Overheard recently at the 44th birthday party for Postmodernist brainiac Brian Wallis (editor of Blasted Allegories and Postmodernism, among many other tomes), a lively discussion between Barbara Kruger, Maurice Berger and Barbara Bloom about -- the "live" season-premiere episode of the NBC nighttime hospital soap, ER. Well! Keeping up with TV is a dirty job, but somebody has to do it.

Spotted at Kiki Smith's Sept. 26 opening at PaceWildenstein in SoHo: chocolate-gnawing art feminist Janine Antoni, who used to have the best hair in SoHo -- now with a buzz cut. Somebody said she looked like a mental patient! Not me. I thought of Demi in G.I. Jane.

Also spotted, at the press preview of the Rauschenberg retro at the SoHo Guggenheim: gumpy neocon critic Hilton Kramer leaning over Bob's hilarious vat of bubbling mud, just in the right position for an anonymous shove! Some people still have faith, no matter how misplaced.
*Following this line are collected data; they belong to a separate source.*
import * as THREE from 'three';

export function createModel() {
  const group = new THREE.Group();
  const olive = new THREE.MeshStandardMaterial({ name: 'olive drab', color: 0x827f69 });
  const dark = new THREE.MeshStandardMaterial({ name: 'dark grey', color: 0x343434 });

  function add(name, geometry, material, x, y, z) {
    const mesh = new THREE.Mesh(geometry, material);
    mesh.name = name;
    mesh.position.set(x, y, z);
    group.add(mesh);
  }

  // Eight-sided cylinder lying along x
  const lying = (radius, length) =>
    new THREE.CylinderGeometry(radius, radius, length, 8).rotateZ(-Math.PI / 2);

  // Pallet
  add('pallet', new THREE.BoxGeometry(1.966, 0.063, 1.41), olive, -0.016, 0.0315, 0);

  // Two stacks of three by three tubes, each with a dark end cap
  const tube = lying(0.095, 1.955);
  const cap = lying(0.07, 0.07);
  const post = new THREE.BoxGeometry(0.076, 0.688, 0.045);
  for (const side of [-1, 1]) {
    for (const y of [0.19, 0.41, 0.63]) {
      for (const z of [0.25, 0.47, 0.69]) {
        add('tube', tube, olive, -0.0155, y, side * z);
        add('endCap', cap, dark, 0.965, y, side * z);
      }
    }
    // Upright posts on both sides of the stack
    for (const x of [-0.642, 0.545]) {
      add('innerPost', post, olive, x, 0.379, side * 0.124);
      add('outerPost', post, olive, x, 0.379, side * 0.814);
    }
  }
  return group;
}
Castelli Graphics, at 578 Broadway, has been shuttered, with director Jodi Scherer moving over to Pace Prints. Castelli's print-publishing program had been in stasis for a long time, the gallery given over to extravagant monographic shows, recently of Jasper Johns and Joseph Kosuth, among others. The inventory is at the regular gallery. Such an abrupt end for a great institution. Sad.

Collectibles: The Fourth Day Destruction of Birds by Kiki Smith, an accordion-style artist's book with etchings of birds, presumably dead, issued in conjunction with her "Reconstructing the Moon" show at PaceWildenstein in SoHo. It sells for $10. At Paula Cooper, Zoe Leonard's 1998 Bearded Lady Calendar picturing New York's own bearded lady, Jennifer Miller, for $32.47. Jane Wilson's catalogue for her show at Fischbach, Oct. 17-Nov. 15, 1997, with an essay by Luc Sante, $15. And the mock-Bible catalogue for Dinos and Jake Chapman at Gagosian, with the notorious interview with Robert Rosenblum, $40.

ROSETTA STONE lives and works in New York.